* **Exercise objective**: Without copying any picture, return all lines below exactly.

* **Stored data**:
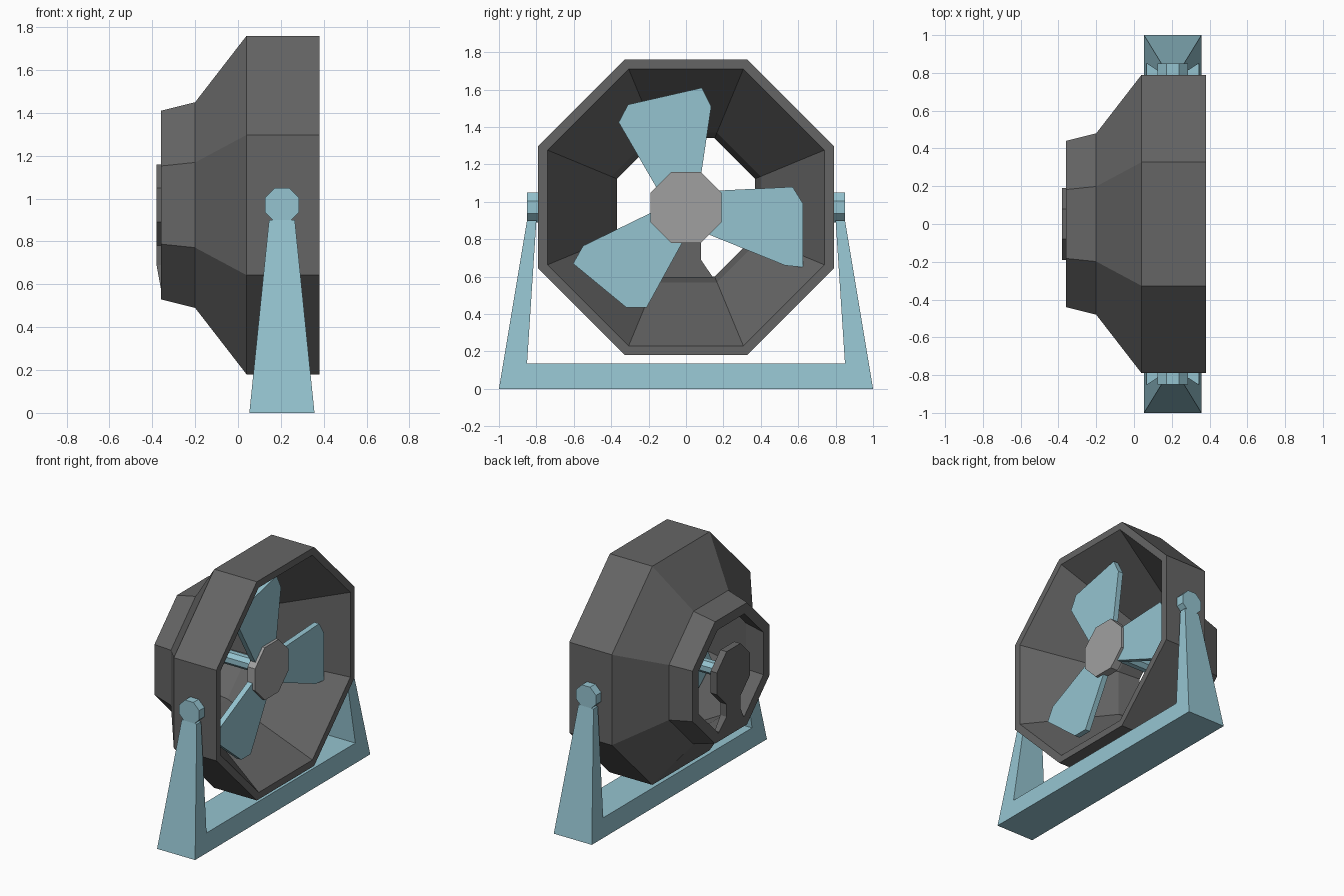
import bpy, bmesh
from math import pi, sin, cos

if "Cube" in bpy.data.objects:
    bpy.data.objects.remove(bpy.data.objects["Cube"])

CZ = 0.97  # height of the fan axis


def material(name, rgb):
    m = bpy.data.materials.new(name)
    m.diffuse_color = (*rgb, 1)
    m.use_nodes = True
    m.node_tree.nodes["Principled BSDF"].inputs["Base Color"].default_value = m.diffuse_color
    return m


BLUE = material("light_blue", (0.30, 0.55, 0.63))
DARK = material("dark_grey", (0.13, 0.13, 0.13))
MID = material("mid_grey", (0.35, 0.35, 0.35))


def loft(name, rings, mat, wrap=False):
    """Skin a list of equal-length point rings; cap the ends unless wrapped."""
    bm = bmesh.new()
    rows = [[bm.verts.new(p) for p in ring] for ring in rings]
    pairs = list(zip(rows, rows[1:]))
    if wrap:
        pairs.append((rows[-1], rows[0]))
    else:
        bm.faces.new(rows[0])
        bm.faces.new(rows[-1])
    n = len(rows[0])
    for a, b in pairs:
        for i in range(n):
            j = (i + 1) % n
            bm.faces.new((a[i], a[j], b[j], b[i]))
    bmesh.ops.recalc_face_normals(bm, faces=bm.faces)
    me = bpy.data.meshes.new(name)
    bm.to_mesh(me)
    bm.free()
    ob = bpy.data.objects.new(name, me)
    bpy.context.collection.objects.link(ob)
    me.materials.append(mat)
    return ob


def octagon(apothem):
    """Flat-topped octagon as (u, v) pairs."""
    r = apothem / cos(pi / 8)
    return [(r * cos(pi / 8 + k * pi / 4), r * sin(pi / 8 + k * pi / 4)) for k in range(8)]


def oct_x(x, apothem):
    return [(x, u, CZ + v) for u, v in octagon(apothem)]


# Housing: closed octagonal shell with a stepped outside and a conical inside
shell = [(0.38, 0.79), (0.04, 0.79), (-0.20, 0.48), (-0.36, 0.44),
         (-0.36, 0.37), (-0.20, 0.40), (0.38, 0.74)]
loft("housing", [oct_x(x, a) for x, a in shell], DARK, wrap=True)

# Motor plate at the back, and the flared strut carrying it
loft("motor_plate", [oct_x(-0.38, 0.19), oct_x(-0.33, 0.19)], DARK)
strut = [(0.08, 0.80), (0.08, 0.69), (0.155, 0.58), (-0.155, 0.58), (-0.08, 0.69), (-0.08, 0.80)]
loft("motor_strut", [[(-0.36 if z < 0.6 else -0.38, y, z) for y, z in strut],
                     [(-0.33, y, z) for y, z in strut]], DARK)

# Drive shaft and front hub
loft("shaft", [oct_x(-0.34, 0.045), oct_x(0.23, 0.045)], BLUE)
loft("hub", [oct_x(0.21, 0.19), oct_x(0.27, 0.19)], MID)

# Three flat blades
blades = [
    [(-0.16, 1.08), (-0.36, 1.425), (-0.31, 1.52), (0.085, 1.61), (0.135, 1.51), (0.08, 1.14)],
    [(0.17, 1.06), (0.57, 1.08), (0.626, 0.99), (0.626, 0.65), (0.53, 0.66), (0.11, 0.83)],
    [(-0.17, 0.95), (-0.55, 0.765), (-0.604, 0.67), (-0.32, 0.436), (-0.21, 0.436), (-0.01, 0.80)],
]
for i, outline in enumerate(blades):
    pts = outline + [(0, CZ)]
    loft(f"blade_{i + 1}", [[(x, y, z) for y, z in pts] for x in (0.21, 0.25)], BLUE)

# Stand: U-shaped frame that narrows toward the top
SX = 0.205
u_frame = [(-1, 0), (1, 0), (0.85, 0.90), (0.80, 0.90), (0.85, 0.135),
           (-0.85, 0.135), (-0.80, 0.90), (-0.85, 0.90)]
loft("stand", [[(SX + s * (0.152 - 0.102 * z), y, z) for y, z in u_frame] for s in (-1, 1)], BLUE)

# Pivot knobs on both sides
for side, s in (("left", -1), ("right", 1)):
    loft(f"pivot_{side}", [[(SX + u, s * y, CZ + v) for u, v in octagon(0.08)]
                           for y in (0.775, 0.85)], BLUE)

* **Written answer**:
import bpy, bmesh
from math import pi, sin, cos

if "Cube" in bpy.data.objects:
    bpy.data.objects.remove(bpy.data.objects["Cube"])

CZ = 0.97  # height of the fan axis


def material(name, rgb):
    m = bpy.data.materials.new(name)
    m.diffuse_color = (*rgb, 1)
    m.use_nodes = True
    m.node_tree.nodes["Principled BSDF"].inputs["Base Color"].default_value = m.diffuse_color
    return m


BLUE = material("light_blue", (0.30, 0.55, 0.63))
DARK = material("dark_grey", (0.13, 0.13, 0.13))
MID = material("mid_grey", (0.35, 0.35, 0.35))


def loft(name, rings, mat, wrap=False):
    """Skin a list of equal-length point rings; cap the ends unless wrapped."""
    bm = bmesh.new()
    rows = [[bm.verts.new(p) for p in ring] for ring in rings]
    pairs = list(zip(rows, rows[1:]))
    if wrap:
        pairs.append((rows[-1], rows[0]))
    else:
        bm.faces.new(rows[0])
        bm.faces.new(rows[-1])
    n = len(rows[0])
    for a, b in pairs:
        for i in range(n):
            j = (i + 1) % n
            bm.faces.new((a[i], a[j], b[j], b[i]))
    bmesh.ops.recalc_face_normals(bm, faces=bm.faces)
    me = bpy.data.meshes.new(name)
    bm.to_mesh(me)
    bm.free()
    ob = bpy.data.objects.new(name, me)
    bpy.context.collection.objects.link(ob)
    me.materials.append(mat)
    return ob


def octagon(apothem):
    """Flat-topped octagon as (u, v) pairs."""
    r = apothem / cos(pi / 8)
    return [(r * cos(pi / 8 + k * pi / 4), r * sin(pi / 8 + k * pi / 4)) for k in range(8)]


def oct_x(x, apothem):
    return [(x, u, CZ + v) for u, v in octagon(apothem)]


# Housing: closed octagonal shell with a stepped outside and a conical inside
shell = [(0.38, 0.79), (0.04, 0.79), (-0.20, 0.48), (-0.36, 0.44),
         (-0.36, 0.37), (-0.20, 0.40), (0.38, 0.74)]
loft("housing", [oct_x(x, a) for x, a in shell], DARK, wrap=True)

# Motor plate at the back, and the flared strut carrying it
loft("motor_plate", [oct_x(-0.38, 0.19), oct_x(-0.33, 0.19)], DARK)
strut = [(0.08, 0.80), (0.08, 0.69), (0.155, 0.58), (-0.155, 0.58), (-0.08, 0.69), (-0.08, 0.80)]
loft("motor_strut", [[(-0.36 if z < 0.6 else -0.38, y, z) for y, z in strut],
                     [(-0.33, y, z) for y, z in strut]], DARK)

# Drive shaft and front hub
loft("shaft", [oct_x(-0.34, 0.045), oct_x(0.23, 0.045)], BLUE)
loft("hub", [oct_x(0.21, 0.19), oct_x(0.27, 0.19)], MID)

# Three flat blades
blades = [
    [(-0.16, 1.08), (-0.36, 1.425), (-0.31, 1.52), (0.085, 1.61), (0.135, 1.51), (0.08, 1.14)],
    [(0.17, 1.06), (0.57, 1.08), (0.626, 0.99), (0.626, 0.65), (0.53, 0.66), (0.11, 0.83)],
    [(-0.17, 0.95), (-0.55, 0.765), (-0.604, 0.67), (-0.32, 0.436), (-0.21, 0.436), (-0.01, 0.80)],
]
for i, outline in enumerate(blades):
    pts = outline + [(0, CZ)]
    loft(f"blade_{i + 1}", [[(x, y, z) for y, z in pts] for x in (0.21, 0.25)], BLUE)

# Stand: U-shaped frame that narrows toward the top
SX = 0.205
u_frame = [(-1, 0), (1, 0), (0.85, 0.90), (0.80, 0.90), (0.85, 0.135),
           (-0.85, 0.135), (-0.80, 0.90), (-0.85, 0.90)]
loft("stand", [[(SX + s * (0.152 - 0.102 * z), y, z) for y, z in u_frame] for s in (-1, 1)], BLUE)

# Pivot knobs on both sides
for side, s in (("left", -1), ("right", 1)):
    loft(f"pivot_{side}", [[(SX + u, s * y, CZ + v) for u, v in octagon(0.08)]
                           for y in (0.775, 0.85)], BLUE)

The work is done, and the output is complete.